It is imperative landowners take active steps to prevent members of the public accessing private land, to help prevent new rights of way being imposed.
A new right of way can be claimed if a route has been used for at least 20 years without interruption, as long as it was used without secrecy, force, or the landowner’s permission.
From past experience, we have seen this become a common problem for landowners who own a large acreage and cannot regularly monitor all their land. However, it can occur anywhere and in recent years, it tends to be more apparent around built-up areas, particularly where members of the public have been walking their dogs.

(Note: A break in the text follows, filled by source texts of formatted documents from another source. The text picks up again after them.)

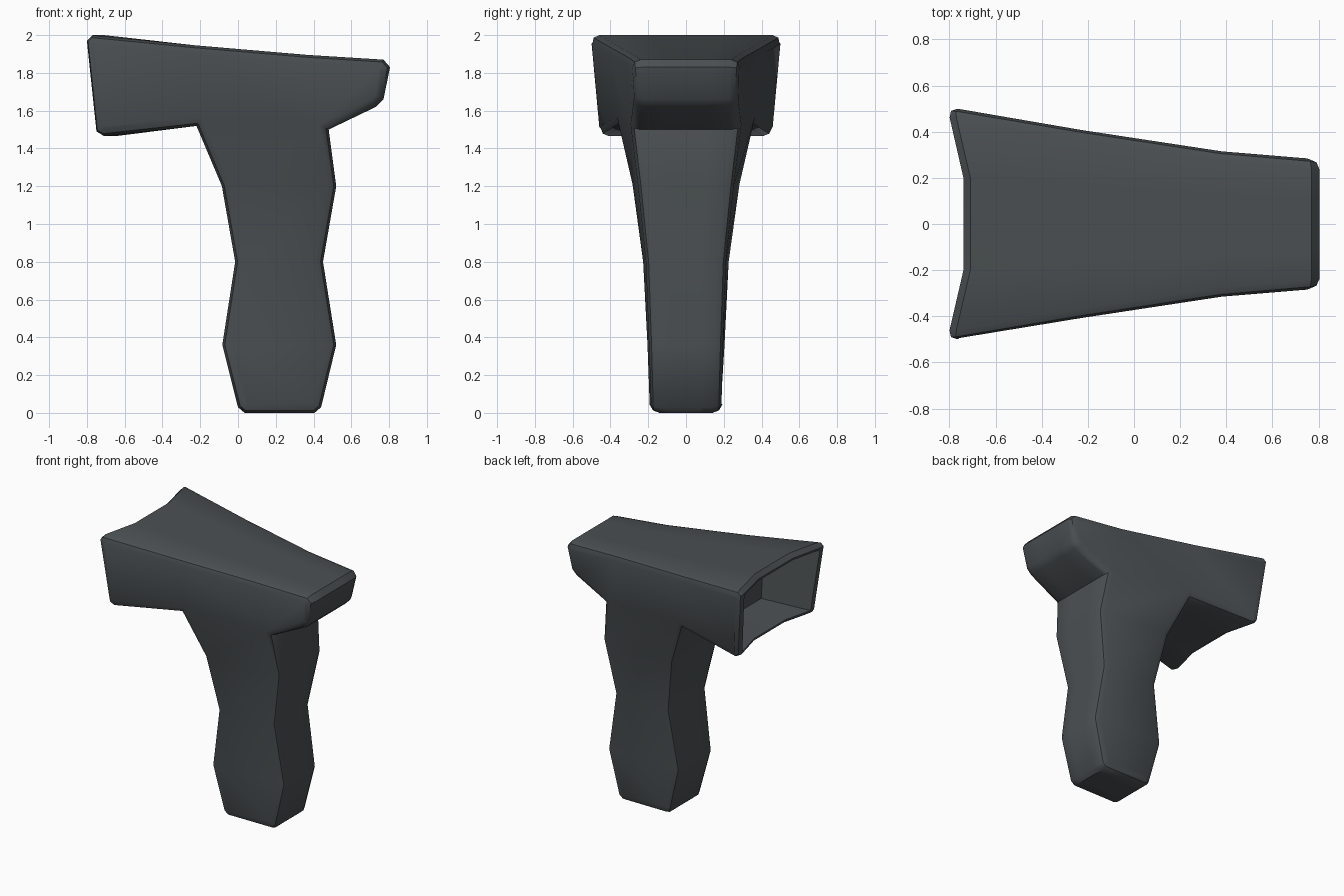
import bpy, bmesh

if "Cube" in bpy.data.objects:
    bpy.data.objects.remove(bpy.data.objects["Cube"])

# Side outline: x, z, half-width in y (clockwise from top of the mouth)
OUTLINE = [
    (-.78, 2.0, .505), (-.22, 1.945, .41), (.37, 1.895, .32), (.77, 1.87, .285),
    (.805, 1.83, .28), (.77, 1.66, .27), (.73, 1.62, .27), (.48, 1.5, .285),
    (.52, 1.2, .25), (.45, .8, .21), (.52, .36, .195), (.44, .03, .187),
    (.405, 0, .185), (.035, 0, .185), (0, .03, .19), (-.083, .36, .205),
    (-.015, .8, .228), (-.085, 1.2, .285), (-.22, 1.52, .365),
    (-.72, 1.465, .455), (-.76, 1.49, .46), (-.81, 1.97, .505)]
# Panels that fill each side of the outline
PANELS = [(21, 0, 1, 18, 19, 20), (1, 2, 7, 18), (2, 3, 4, 5, 6, 7), (7, 8, 17, 18),
          (8, 9, 16, 17), (9, 10, 15, 16), (10, 11, 12, 13, 14, 15)]
MOUTH = (19, 20, 21, 0)

bm = bmesh.new()
n = len(OUTLINE)

# Four columns across the width; the inner ones sink the mouth inwards
cols = []
for s in (-1, -.4, .4, 1):
    col = []
    for i, (x, z, w) in enumerate(OUTLINE):
        if i in MOUTH and abs(s) < 1:
            x += .07
        col.append(bm.verts.new((x, s * w, z)))
    cols.append(col)

for a, b in zip(cols, cols[1:]):
    for i in range(n):
        j = (i + 1) % n
        bm.faces.new((a[i], a[j], b[j], b[i]))
for p in PANELS:
    bm.faces.new([cols[0][i] for i in p])
    bm.faces.new([cols[3][i] for i in reversed(p)])
bmesh.ops.recalc_face_normals(bm, faces=bm.faces[:])

# Rounded rim along both side outlines
rim = [bm.edges.get((c[i], c[(i + 1) % n])) for c in (cols[0], cols[3]) for i in range(n)]
bmesh.ops.bevel(bm, geom=rim, offset=.045, segments=2, profile=.5,
                affect='EDGES', clamp_overlap=True)
bm.normal_update()

# Hollow scanning mouth
mouth = []
for f in bm.faces:
    c = f.calc_center_median()
    if f.normal.x < -.8 and c.x < -.65 and 1.6 < c.z < 1.9 and abs(c.y) < .43:
        mouth.append(f)
bmesh.ops.inset_region(bm, faces=mouth, thickness=.015, use_even_offset=True)
bmesh.ops.inset_region(bm, faces=mouth, thickness=.002, use_even_offset=True)
for v in {v for f in mouth for v in f.verts}:
    v.co.x = -.42
    v.co.y *= .72
    v.co.z = 1.73 + (v.co.z - 1.73) * .8

mesh = bpy.data.meshes.new("scanner_body")
bm.to_mesh(mesh)
bm.free()
body = bpy.data.objects.new("scanner_body", mesh)
bpy.context.collection.objects.link(body)
bpy.context.view_layer.objects.active = body
body.select_set(True)
bpy.ops.object.shade_smooth_by_angle(angle=.7)

# Dark grey plastic
mat = bpy.data.materials.new("dark_plastic")
mat.diffuse_color = (.07, .08, .085, 1)
mat.use_nodes = True
mat.node_tree.nodes["Principled BSDF"].inputs["Base Color"].default_value = mat.diffuse_color
mesh.materials.append(mat)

A simple process of submitting a statement under Section 31 (6) of the Highways Act 1980 to the Local Authority avoids new rights of way being inflicted and provides 20 year’s security for the landowner that the land is protected.
Part of this submission will be a map of the land with the existing rights of way suitably marked, and the landowner should state that they do not wish any more footpaths to be designated over it. The Local Authority will then present this publicly for any objections. If there are no objections, the landowner can submit a document requesting that the land be protected from new rights of way for 20 years.
If you would like to understand in more detail how best to protect your land against new public rights of way, then contact our Rural Professional Team within your regional office:
Northumberland, Borders & Cumbria – 01665 603231
County Durham – 01388 527966
Yorkshire – 01677 425301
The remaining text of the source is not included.